TASK BRIEF: A faithful copy of every entry is the goal; keep the images out of it.

RECORDS PROVIDED:
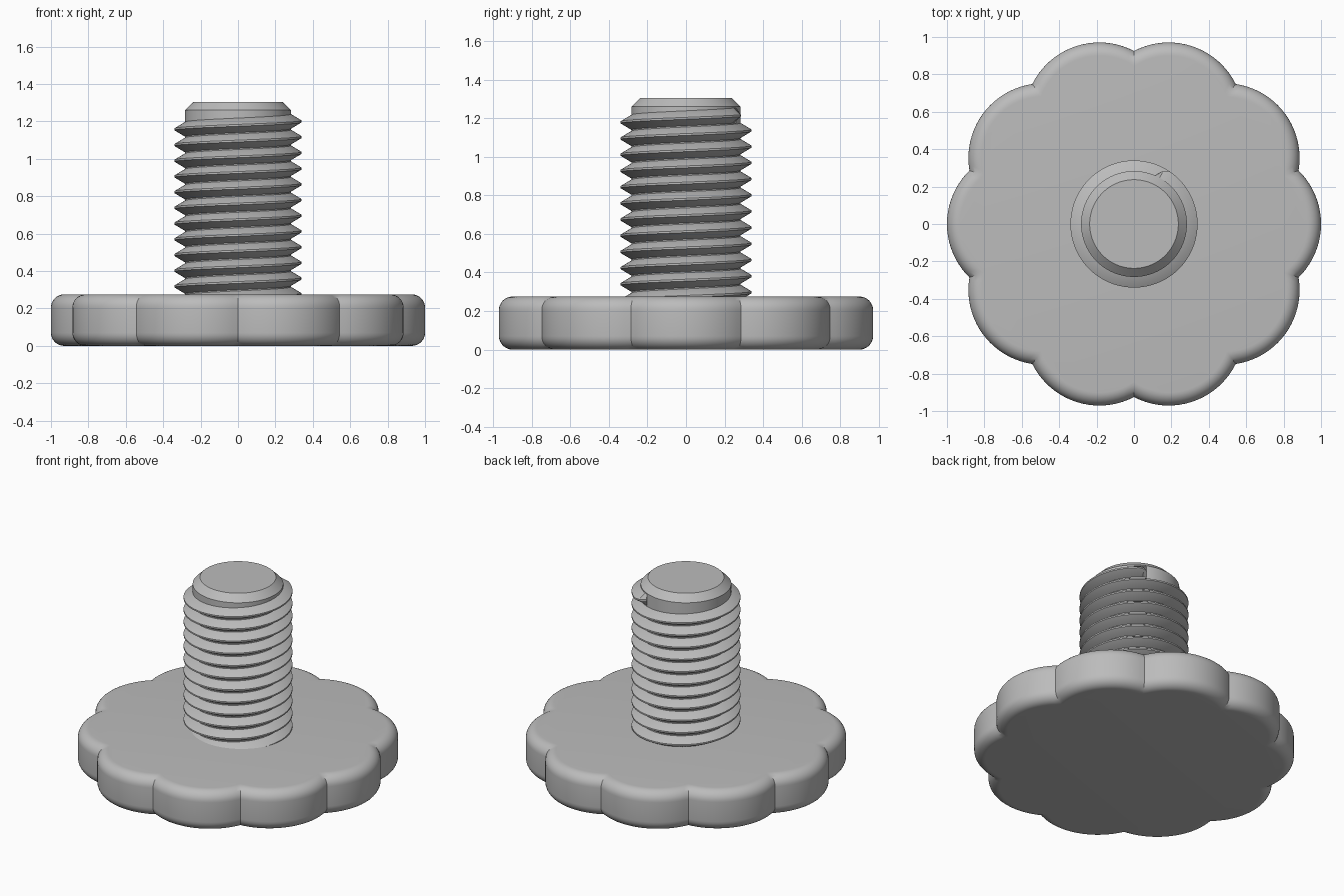
import bpy, bmesh
from math import sin, cos, pi, radians, sqrt, atan2

cube = bpy.data.objects.get("Cube")
if cube:
    bpy.data.objects.remove(cube, do_unlink=True)

GREY = (0.5, 0.5, 0.5, 1.0)
steel = bpy.data.materials.new("plain grey")
steel.use_nodes = True
steel.diffuse_color = GREY
steel.node_tree.nodes["Principled BSDF"].inputs["Base Color"].default_value = GREY


def loft(name, rings, closed=True):
    """Skin a list of equal-length point rings and cap both ends."""
    bm = bmesh.new()
    loops = [[bm.verts.new(p) for p in ring] for ring in rings]
    n = len(loops[0])
    for a, b in zip(loops, loops[1:]):
        for i in range(n):
            j = (i + 1) % n
            bm.faces.new((a[i], a[j], b[j], b[i]))
    bm.faces.new(loops[0][::-1])
    bm.faces.new(loops[-1])
    bmesh.ops.recalc_face_normals(bm, faces=bm.faces)
    mesh = bpy.data.meshes.new(name)
    bm.to_mesh(mesh)
    bm.free()
    mesh.materials.append(steel)
    obj = bpy.data.objects.new(name, mesh)
    bpy.context.collection.objects.link(obj)
    bpy.ops.object.select_all(action='DESELECT')
    obj.select_set(True)
    bpy.context.view_layer.objects.active = obj
    bpy.ops.object.shade_smooth_by_angle(angle=radians(30))
    return obj


# Scalloped knob: ten arcs, offset inward to form the rounded rims
LOBES, LOBE_CENTRE, LOBE_RADIUS = 10, 0.6, 0.4
HEIGHT, FILLET, ARC_STEPS, FILLET_STEPS = 0.275, 0.07, 20, 8


def scallop(inset, z):
    r = LOBE_RADIUS - inset
    half = pi / LOBES
    cusp = LOBE_CENTRE * cos(half) + sqrt(r * r - (LOBE_CENTRE * sin(half)) ** 2)
    sweep = atan2(cusp * sin(half), cusp * cos(half) - LOBE_CENTRE)
    ring = []
    for k in range(LOBES):
        turn = 2 * half * k
        for s in range(ARC_STEPS):
            a = turn + sweep * (2 * s / ARC_STEPS - 1)
            ring.append((LOBE_CENTRE * cos(turn) + r * cos(a),
                         LOBE_CENTRE * sin(turn) + r * sin(a), z))
    return ring


rim = []
for i in range(FILLET_STEPS + 1):
    a = pi / 2 * i / FILLET_STEPS
    rim.append((FILLET * (1 - sin(a)), FILLET * (1 - cos(a))))
rings = [scallop(d, z) for d, z in rim]
rings += [scallop(d, HEIGHT - z) for d, z in reversed(rim)]
loft("knob", rings)

# Plain shank with a chamfered tip
CORE = 0.283


def circle(r, z, n=96):
    return [(r * cos(2 * pi * i / n), r * sin(2 * pi * i / n), z) for i in range(n)]


loft("shank", [circle(CORE, 0.2), circle(CORE, 1.26), circle(0.237, 1.305)])

# Right-handed helical thread, running out at its upper end
PITCH, CREST, STEPS = 0.084, 0.34, 72
END, RUNOUT, TURNS = 66, 9, 12
sections = []
for i in range(TURNS * STEPS + 1):
    deg = END - 360 * TURNS + 360 * i / STEPS
    fade = min(1, (END - deg) / RUNOUT)
    crest = CORE + (CREST - CORE) * sqrt(max(fade, 0.01))
    z = 1.2 + PITCH * deg / 360
    a = radians(deg)
    profile = [(CORE - 0.01, -0.041), (CORE, -0.039), (crest, -0.005),
               (crest, 0.005), (CORE, 0.039), (CORE - 0.01, 0.041)]
    sections.append([(r * cos(a), r * sin(a), z + dz) for r, dz in profile])
loft("screw_thread", sections)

WORKED SOLUTION:
import bpy, bmesh
from math import sin, cos, pi, radians, sqrt, atan2

cube = bpy.data.objects.get("Cube")
if cube:
    bpy.data.objects.remove(cube, do_unlink=True)

GREY = (0.5, 0.5, 0.5, 1.0)
steel = bpy.data.materials.new("plain grey")
steel.use_nodes = True
steel.diffuse_color = GREY
steel.node_tree.nodes["Principled BSDF"].inputs["Base Color"].default_value = GREY


def loft(name, rings, closed=True):
    """Skin a list of equal-length point rings and cap both ends."""
    bm = bmesh.new()
    loops = [[bm.verts.new(p) for p in ring] for ring in rings]
    n = len(loops[0])
    for a, b in zip(loops, loops[1:]):
        for i in range(n):
            j = (i + 1) % n
            bm.faces.new((a[i], a[j], b[j], b[i]))
    bm.faces.new(loops[0][::-1])
    bm.faces.new(loops[-1])
    bmesh.ops.recalc_face_normals(bm, faces=bm.faces)
    mesh = bpy.data.meshes.new(name)
    bm.to_mesh(mesh)
    bm.free()
    mesh.materials.append(steel)
    obj = bpy.data.objects.new(name, mesh)
    bpy.context.collection.objects.link(obj)
    bpy.ops.object.select_all(action='DESELECT')
    obj.select_set(True)
    bpy.context.view_layer.objects.active = obj
    bpy.ops.object.shade_smooth_by_angle(angle=radians(30))
    return obj


# Scalloped knob: ten arcs, offset inward to form the rounded rims
LOBES, LOBE_CENTRE, LOBE_RADIUS = 10, 0.6, 0.4
HEIGHT, FILLET, ARC_STEPS, FILLET_STEPS = 0.275, 0.07, 20, 8


def scallop(inset, z):
    r = LOBE_RADIUS - inset
    half = pi / LOBES
    cusp = LOBE_CENTRE * cos(half) + sqrt(r * r - (LOBE_CENTRE * sin(half)) ** 2)
    sweep = atan2(cusp * sin(half), cusp * cos(half) - LOBE_CENTRE)
    ring = []
    for k in range(LOBES):
        turn = 2 * half * k
        for s in range(ARC_STEPS):
            a = turn + sweep * (2 * s / ARC_STEPS - 1)
            ring.append((LOBE_CENTRE * cos(turn) + r * cos(a),
                         LOBE_CENTRE * sin(turn) + r * sin(a), z))
    return ring


rim = []
for i in range(FILLET_STEPS + 1):
    a = pi / 2 * i / FILLET_STEPS
    rim.append((FILLET * (1 - sin(a)), FILLET * (1 - cos(a))))
rings = [scallop(d, z) for d, z in rim]
rings += [scallop(d, HEIGHT - z) for d, z in reversed(rim)]
loft("knob", rings)

# Plain shank with a chamfered tip
CORE = 0.283


def circle(r, z, n=96):
    return [(r * cos(2 * pi * i / n), r * sin(2 * pi * i / n), z) for i in range(n)]


loft("shank", [circle(CORE, 0.2), circle(CORE, 1.26), circle(0.237, 1.305)])

# Right-handed helical thread, running out at its upper end
PITCH, CREST, STEPS = 0.084, 0.34, 72
END, RUNOUT, TURNS = 66, 9, 12
sections = []
for i in range(TURNS * STEPS + 1):
    deg = END - 360 * TURNS + 360 * i / STEPS
    fade = min(1, (END - deg) / RUNOUT)
    crest = CORE + (CREST - CORE) * sqrt(max(fade, 0.01))
    z = 1.2 + PITCH * deg / 360
    a = radians(deg)
    profile = [(CORE - 0.01, -0.041), (CORE, -0.039), (crest, -0.005),
               (crest, 0.005), (CORE, 0.039), (CORE - 0.01, 0.041)]
    sections.append([(r * cos(a), r * sin(a), z + dz) for r, dz in profile])
loft("screw_thread", sections)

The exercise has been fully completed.